When the Declaration of Independence was signed on July 4, 1776, more than 90 percent of the workforce in the soon-to-be United States were farmers. Today, less than 2 percent of the population farms.

While most people, myself included, consider ourselves to be pretty lucky to have the ability to go to a grocery and buy food without having to make producing food our main occupation, I think we were pretty lucky that when the Revolutionary War began, we had a lot of farmers in the Continental Army.

Here’s why:

1. Farmers are used to all kind of weather


When George Washington was crossing the Delaware in the middle of winter, you can bet it was tough, but you can also bet it wasn’t the first time those farmers had gotten cold. Today’s farmers are outside working in all kinds of weather–snowstorms, rain, hail, high winds, and stifling heat.  This winter, when many folks in Indiana had snow days from work or school, farmers were out in the elements, taking care of their cows.

2. Farmers are optimistic

The Continental Army was fighting the best-trained, best-equipped, and most successful military in the world when they went up against the British, and they were basically farmers and militia members who oftentimes didn’t even have a uniform yet.  That kind of optimism is what gets farmers through the droughts, the bad milk price years, the sick animals, and all the other minor to major catastrophes that can befall a dairy farm throughout the year.
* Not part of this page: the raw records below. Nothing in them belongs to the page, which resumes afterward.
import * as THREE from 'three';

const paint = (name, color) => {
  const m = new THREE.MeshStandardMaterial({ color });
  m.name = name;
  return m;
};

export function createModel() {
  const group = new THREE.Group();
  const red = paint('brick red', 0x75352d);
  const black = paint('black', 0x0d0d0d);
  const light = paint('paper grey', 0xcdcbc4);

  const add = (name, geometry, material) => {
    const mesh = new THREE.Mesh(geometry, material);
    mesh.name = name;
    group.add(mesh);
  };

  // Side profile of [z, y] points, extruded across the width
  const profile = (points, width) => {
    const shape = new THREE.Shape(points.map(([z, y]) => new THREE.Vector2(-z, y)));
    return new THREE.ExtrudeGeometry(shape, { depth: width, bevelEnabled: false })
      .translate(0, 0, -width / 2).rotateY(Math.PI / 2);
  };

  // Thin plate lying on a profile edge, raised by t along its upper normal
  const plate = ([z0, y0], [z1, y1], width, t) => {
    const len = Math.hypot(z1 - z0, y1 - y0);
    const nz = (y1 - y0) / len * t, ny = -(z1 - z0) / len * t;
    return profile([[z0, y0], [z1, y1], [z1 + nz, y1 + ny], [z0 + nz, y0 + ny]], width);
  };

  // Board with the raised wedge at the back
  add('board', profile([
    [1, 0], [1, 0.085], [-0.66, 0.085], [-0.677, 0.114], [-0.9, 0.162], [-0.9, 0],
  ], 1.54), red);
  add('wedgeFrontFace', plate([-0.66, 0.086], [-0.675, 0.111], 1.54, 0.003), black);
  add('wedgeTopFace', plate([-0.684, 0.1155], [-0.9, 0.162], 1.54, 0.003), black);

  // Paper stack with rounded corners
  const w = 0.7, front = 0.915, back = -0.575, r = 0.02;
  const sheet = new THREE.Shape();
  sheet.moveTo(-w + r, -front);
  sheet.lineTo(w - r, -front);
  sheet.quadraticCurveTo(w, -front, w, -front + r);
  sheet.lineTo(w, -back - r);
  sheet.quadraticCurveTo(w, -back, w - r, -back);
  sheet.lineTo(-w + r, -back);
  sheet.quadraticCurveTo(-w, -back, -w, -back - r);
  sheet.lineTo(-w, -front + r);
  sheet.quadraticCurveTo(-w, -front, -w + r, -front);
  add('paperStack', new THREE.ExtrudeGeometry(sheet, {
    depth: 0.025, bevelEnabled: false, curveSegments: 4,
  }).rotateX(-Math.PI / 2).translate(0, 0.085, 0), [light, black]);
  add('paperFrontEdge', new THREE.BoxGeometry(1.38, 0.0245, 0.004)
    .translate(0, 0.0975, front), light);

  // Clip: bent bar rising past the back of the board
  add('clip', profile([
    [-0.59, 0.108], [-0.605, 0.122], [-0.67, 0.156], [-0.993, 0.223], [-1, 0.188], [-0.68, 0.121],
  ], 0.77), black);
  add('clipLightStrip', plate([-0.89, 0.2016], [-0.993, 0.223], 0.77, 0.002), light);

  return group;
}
It’s tough, but farmers know that things always get better.

3. Farmers are resourceful

Many of the “soldiers” joining the Continental Army had to bring their own supplies or make due with what the rebel army had. Farmers are experts at fixing things, reusing things, inventing things and otherwise figuring out how to solve the problem with the tools available. In addition to milking cows, most farmers double as crop growers, mechanics, market analysts, and builders.

4. Farmers are patriotic

Something about being connected to the land, depending on the ground beneath your feet for your family’s bread and butter, gives you a strong tie to your homeland. America’s farmers do a lot for their country, too, by producing enough food for the United States to be a net exporter of agricultural products and to make inexpensive, safe food readily available throughout the country.